Data »

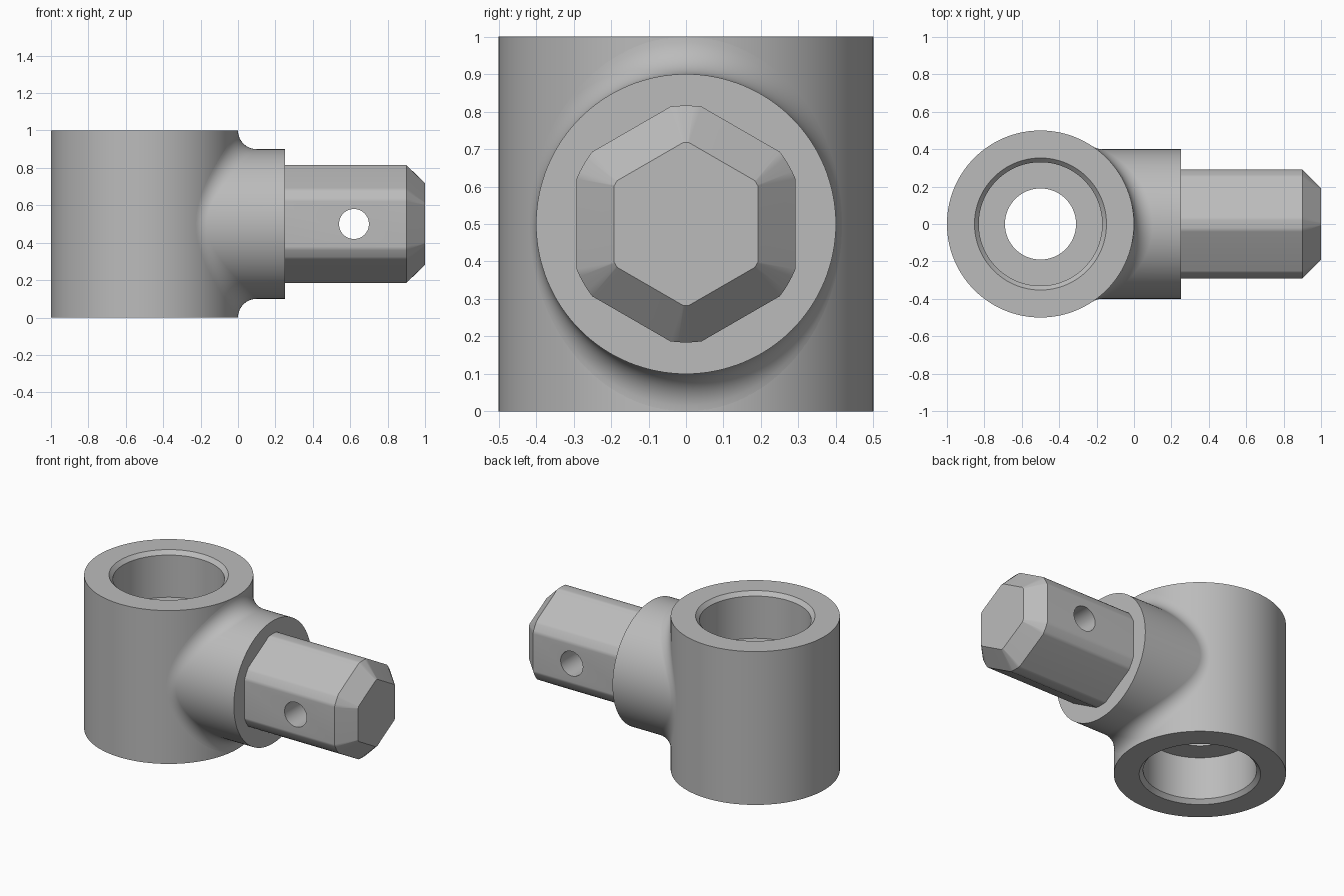
import bpy
import bmesh
from math import sin, cos, pi, sqrt, acos, radians
from mathutils import Vector

if "Cube" in bpy.data.objects:
    bpy.data.objects.remove(bpy.data.objects["Cube"], do_unlink=True)

metal = bpy.data.materials.new("grey_metal")
metal.use_nodes = True
metal.diffuse_color = (0.5, 0.5, 0.5, 1)
metal.node_tree.nodes["Principled BSDF"].inputs["Base Color"].default_value = (0.5, 0.5, 0.5, 1)


def loft(name, rings, cap_start=False, cap_end=False, closed=False):
    """Skin a list of equal-length point rings."""
    bm = bmesh.new()
    loops = [[bm.verts.new(p) for p in ring] for ring in rings]
    pairs = list(zip(loops, loops[1:]))
    if closed:
        pairs.append((loops[-1], loops[0]))
    for a, b in pairs:
        for i in range(len(a)):
            j = (i + 1) % len(a)
            bm.faces.new((a[i], a[j], b[j], b[i]))
    if cap_start:
        bm.faces.new(loops[0])
    if cap_end:
        bm.faces.new(loops[-1])
    bmesh.ops.recalc_face_normals(bm, faces=bm.faces)
    mesh = bpy.data.meshes.new(name)
    bm.to_mesh(mesh)
    bm.free()
    mesh.materials.append(metal)
    obj = bpy.data.objects.new(name, mesh)
    bpy.context.collection.objects.link(obj)
    return obj


def select_only(obj):
    bpy.ops.object.select_all(action='DESELECT')
    obj.select_set(True)
    bpy.context.view_layer.objects.active = obj


def smooth(obj):
    select_only(obj)
    bpy.ops.object.shade_smooth_by_angle(angle=radians(30))
    mod = obj.modifiers.new("flat_face_normals", 'WEIGHTED_NORMAL')
    mod.keep_sharp = True


AXIS_X, MID = -0.5, 0.5          # socket axis, centre height
BODY_R, BOSS_R, FILLET = 0.5, 0.4, 0.1


# Socket body: turned ring, chamfered counterbores both ends, central web with a hole
def turned(r, z, n=128):
    return [(AXIS_X + r * cos(2 * pi * i / n), r * sin(2 * pi * i / n), z) for i in range(n)]


half = [(BODY_R, 0), (0.353, 0), (0.33, 0.025), (0.33, 0.3), (0.19, 0.3)]
profile = half + [(r, 1 - z) for r, z in reversed(half)]
smooth(loft("socket_body", [turned(r, z) for r, z in profile], closed=True))


# Side boss: round collar blended into the body by a rolling-ball fillet
def fillet_ring(f, n=128):
    ring = []
    for i in range(n):
        t = 2 * pi * i / n
        reach = BOSS_R + FILLET
        y, dz = reach * sin(t), reach * cos(t)
        x = sqrt((BODY_R + FILLET) ** 2 - y * y)
        centre = Vector((AXIS_X + x, y, MID + dz))
        to_body = Vector((-x, -y, 0)).normalized()
        to_boss = Vector((0, -sin(t), -cos(t)))
        ring.append(centre + FILLET * to_body.slerp(to_boss, f))
    return ring


rings = [fillet_ring(k / 10) for k in range(11)]
rings.append([(0.25, p.y, p.z) for p in rings[-1]])
smooth(loft("side_boss", rings, cap_end=True))


# Hex pin: hexagon with turned corners and a chamfered tip
def hex_ring(x, apothem, corner_r, steps=4):
    ring = []
    spread = pi / 6 - acos(apothem / corner_r)
    for k in range(6):
        for s in range(steps + 1):
            a = k * pi / 3 + spread * (2 * s / steps - 1)
            ring.append((x, corner_r * sin(a), MID + corner_r * cos(a)))
    return ring


pin = loft("hex_pin", [hex_ring(0.22, 0.292, 0.316), hex_ring(0.9, 0.292, 0.316),
                       hex_ring(1.0, 0.192, 0.217)], cap_start=True, cap_end=True)

# Cross hole through the pin
bpy.ops.mesh.primitive_cylinder_add(vertices=48, radius=0.08, depth=1,
                                    location=(0.62, 0, MID), rotation=(pi / 2, 0, 0))
drill = bpy.context.object
drill.name = "cross_hole_cutter"
drill.hide_render = True
drill.data.materials.append(metal)
cut = pin.modifiers.new("cross_hole", 'BOOLEAN')
cut.object = drill
cut.operation = 'DIFFERENCE'
cut.solver = 'EXACT'
select_only(pin)
bpy.ops.object.modifier_apply(modifier=cut.name)
bpy.data.objects.remove(drill, do_unlink=True)
smooth(pin)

The task »
Reproduce the opening lines of the material above exactly, ending with the line that contains "metal.diffuse_color = (0.5, 0.5, 0.5, 1)". Omit every picture.

Exercise response »
import bpy
import bmesh
from math import sin, cos, pi, sqrt, acos, radians
from mathutils import Vector

if "Cube" in bpy.data.objects:
    bpy.data.objects.remove(bpy.data.objects["Cube"], do_unlink=True)

metal = bpy.data.materials.new("grey_metal")
metal.use_nodes = True
metal.diffuse_color = (0.5, 0.5, 0.5, 1)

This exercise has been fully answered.